Review pp. 80 to 95 of these Discussion Starters to learn more about how some schools are using peer observation and feedback to improve instructional practice. While this discussion starter focuses on evaluation, there are a number of processes that can be used to improve practice without entering into an evaluation process.
Complete the Purpose Map to set the vision, identify the people who should be involved, and create the initial action plan for testing your team’s idea. For ideas about how to design and implement a pilot, check out the structure and resources in this micro-credential or contact CTQ.
Complete and use an action timeline tool like the one below to clearly articulate what will get done by whom and how the team will know that you have been successful.
Is your team interested in support for using these tools? Do you need hard copies?
3. Implementing your team’s plan
Now that the team has articulated the why and how for enabling work structures, it is time to implement your team’s plan.
What does your team need to do to implement and learn from the plan?
The implementation phase of the work is about much more than carrying out the components of your team’s plan. In order to ascertain the effectiveness of the plan, data must be collected for evaluation. It’s helpful to remind yourself of your original goals as you prepare to gather the feedback needed.
Goal: Launch your team’s test, gather data, and study the results
Once the test is underway, gather the data needed to answer your burning questions. Analyze the data and results of your initiative. Decide whether your team wants to revisit supportive administration or move on to another condition.
- How will your team create and maintain a safe environment for those involved to provide honest feedback to each other and the team?
- What feedback is needed from those involved in this effort?

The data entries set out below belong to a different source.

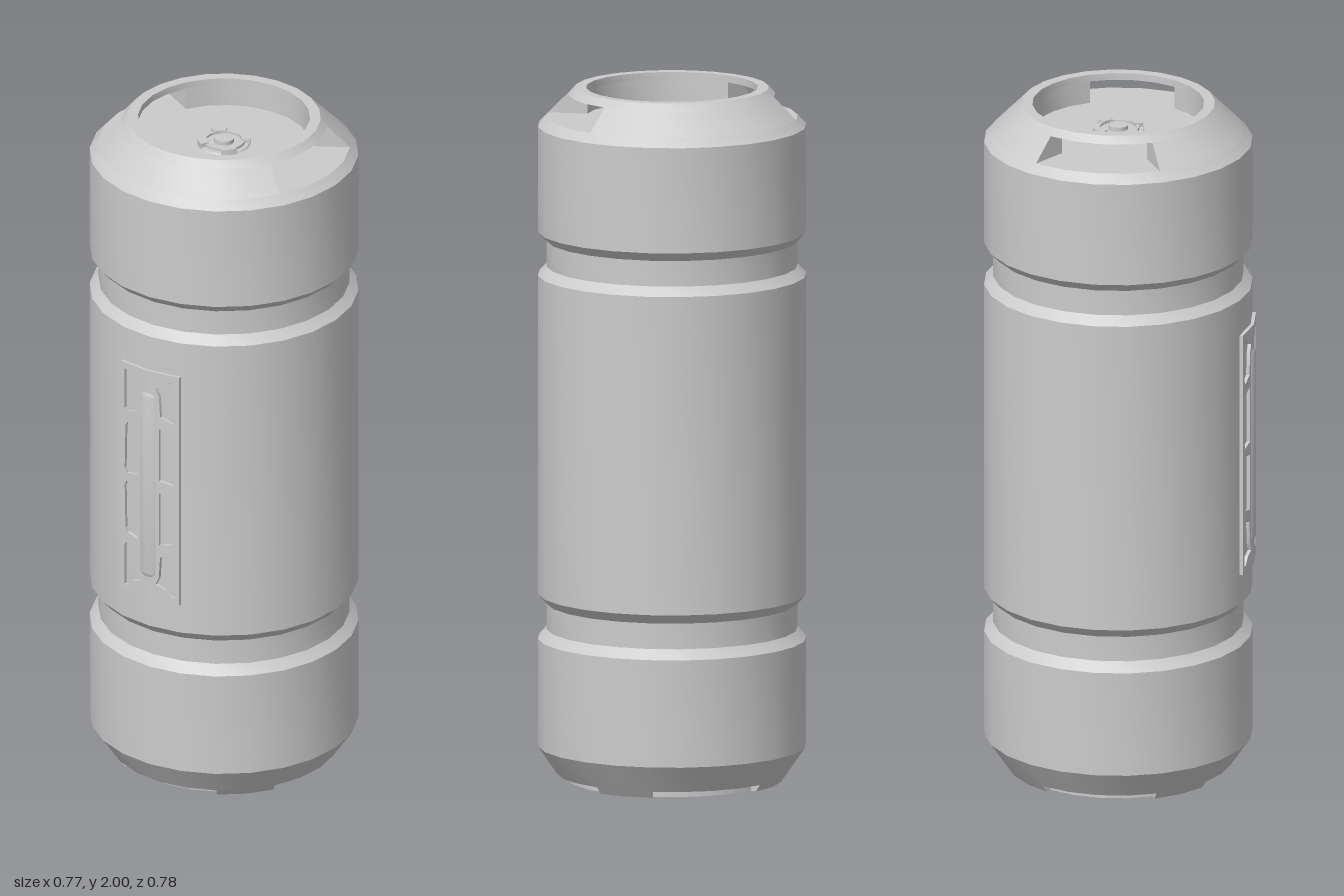
import * as THREE from 'three';
import { mergeGeometries, toCreasedNormals } from 'three/addons/utils/BufferGeometryUtils.js';

const SIDES = 24;
const STEP = (Math.PI * 2) / SIDES;
const material = new THREE.MeshStandardMaterial({ color: 0xcccccc, side: THREE.DoubleSide });
const points = (list) => list.map(([x, y]) => new THREE.Vector2(x, y));

function part(name, geometry) {
  const mesh = new THREE.Mesh(toCreasedNormals(geometry, 0.4), material);
  mesh.name = name;
  return mesh;
}

// Full turn of a profile, given bottom to top
const turned = (name, profile) => part(name, new THREE.LatheGeometry(points(profile), SIDES));

// Part turn of a closed profile, capped at both ends
function sector(name, profile, middle, steps, segments = steps) {
  const length = steps * STEP;
  const start = middle - length / 2;
  const closed = [...profile, profile[0]];
  const pieces = [new THREE.LatheGeometry(points(closed), segments, start, length)];
  for (const angle of [start, start + length]) {
    pieces.push(new THREE.ShapeGeometry(new THREE.Shape(points(profile))).rotateY(angle - Math.PI / 2));
  }
  return part(name, mergeGeometries(pieces.map((g) => g.toNonIndexed())));
}

// One half of the grip plate with its pockets; side is +1 or -1
function gripHalf(side) {
  const mid = 0.9925;
  const outline = (list) => points(list.map(([x, y]) => [x * side, y]));
  const shape = new THREE.Shape(outline([[0, 0.63], [0.1, 0.63], [0.1, 1.355], [0, 1.355]]));
  const pockets = [
    [[0.04, 1.215], [0.078, 1.2], [0.085, 1.21], [0.085, 1.335], [0.075, 1.335], [0.055, 1.315], [0.025, 1.305], [0.036, 1.28]],
    [[0.036, 1.012], [0.078, 1.005], [0.085, 1.02], [0.082, 1.155], [0.075, 1.168], [0.036, 1.178]],
  ];
  for (const pocket of pockets) {
    shape.holes.push(new THREE.Path(outline(pocket)));
    shape.holes.push(new THREE.Path(outline(pocket.map(([x, y]) => [x, 2 * mid - y]))));
  }
  const geometry = new THREE.ExtrudeGeometry(shape, { depth: 0.014, bevelEnabled: false });
  // Lean the half back so it lies on its facet of the body
  const p = geometry.attributes.position;
  for (let i = 0; i < p.count; i++) p.setZ(i, p.getZ(i) + 0.379 - 0.132 * Math.abs(p.getX(i)));
  return part(side > 0 ? 'gripPlateLeft' : 'gripPlateRight', geometry);
}

export function createModel() {
  const model = new THREE.Group();
  model.name = 'canister';

  // Main shell with two grooves, underside recess and top recess floor
  model.add(turned('body', [
    [0, 0.03], [0.25, 0.03], [0.275, 0], [0.295, 0], [0.295, 0.02], [0.328, 0.02],
    [0.383, 0.1], [0.383, 0.41], [0.358, 0.438], [0.358, 0.512], [0.383, 0.54],
    [0.383, 1.46], [0.358, 1.486], [0.358, 1.56], [0.383, 1.586],
    [0.383, 1.89], [0.359, 1.915], [0, 1.915],
  ]));

  // Top rim, carried by a front and a back wall with a window on either side
  model.add(turned('rim', [[0.245, 1.98], [0.295, 1.98], [0.276, 2], [0.245, 2], [0.245, 1.98]]));
  const wall = [[0.245, 1.915], [0.359, 1.915], [0.295, 1.98], [0.245, 1.98]];
  model.add(sector('rimWallFront', wall, 0, 8), sector('rimWallBack', wall, Math.PI, 8));

  // Feet and valve tabs on the diagonals
  for (let i = 0; i < 4; i++) {
    const angle = Math.PI / 4 + (i * Math.PI) / 2;
    model.add(sector('foot', [[0.295, 0], [0.314, 0], [0.328, 0.02], [0.295, 0.02]], angle, 2));
    model.add(sector('valveTab', [[0.05, 1.915], [0.075, 1.915], [0.075, 1.932], [0.05, 1.932]], angle, 2.4, 4));
  }

  // Valve in the top recess
  model.add(turned('valve', [
    [0.075, 1.915], [0.072, 1.92], [0.06, 1.92], [0.06, 1.928], [0.052, 1.928],
    [0.052, 1.922], [0.028, 1.922], [0.028, 1.934], [0, 1.934],
  ]));

  // Front grip with a rounded centre bar
  const grip = new THREE.Group();
  grip.name = 'grip';
  grip.add(gripHalf(1), gripHalf(-1));
  const bar = part('gripBar', new THREE.CapsuleGeometry(0.033, 0.54, 6, 16).scale(1, 1, 0.6));
  bar.position.set(0, 0.9925, 0.378);
  grip.add(bar);
  model.add(grip);

  // Centre the depth, as the grip stands out at the front only
  for (const child of model.children) child.position.z -= 0.007;
  return model;
}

How will your team know when you’re making progress?
- How will that feedback be used to make adjustments along the way?
Implement the plan for how your school will create enabling work structures for collective leadership.
Collect data from participants about progress made relative to creating enabling work structures for collective leadership.
Create a process for how your team will respond to the data/feedback provided.
Want assistance measuring the impact of your efforts?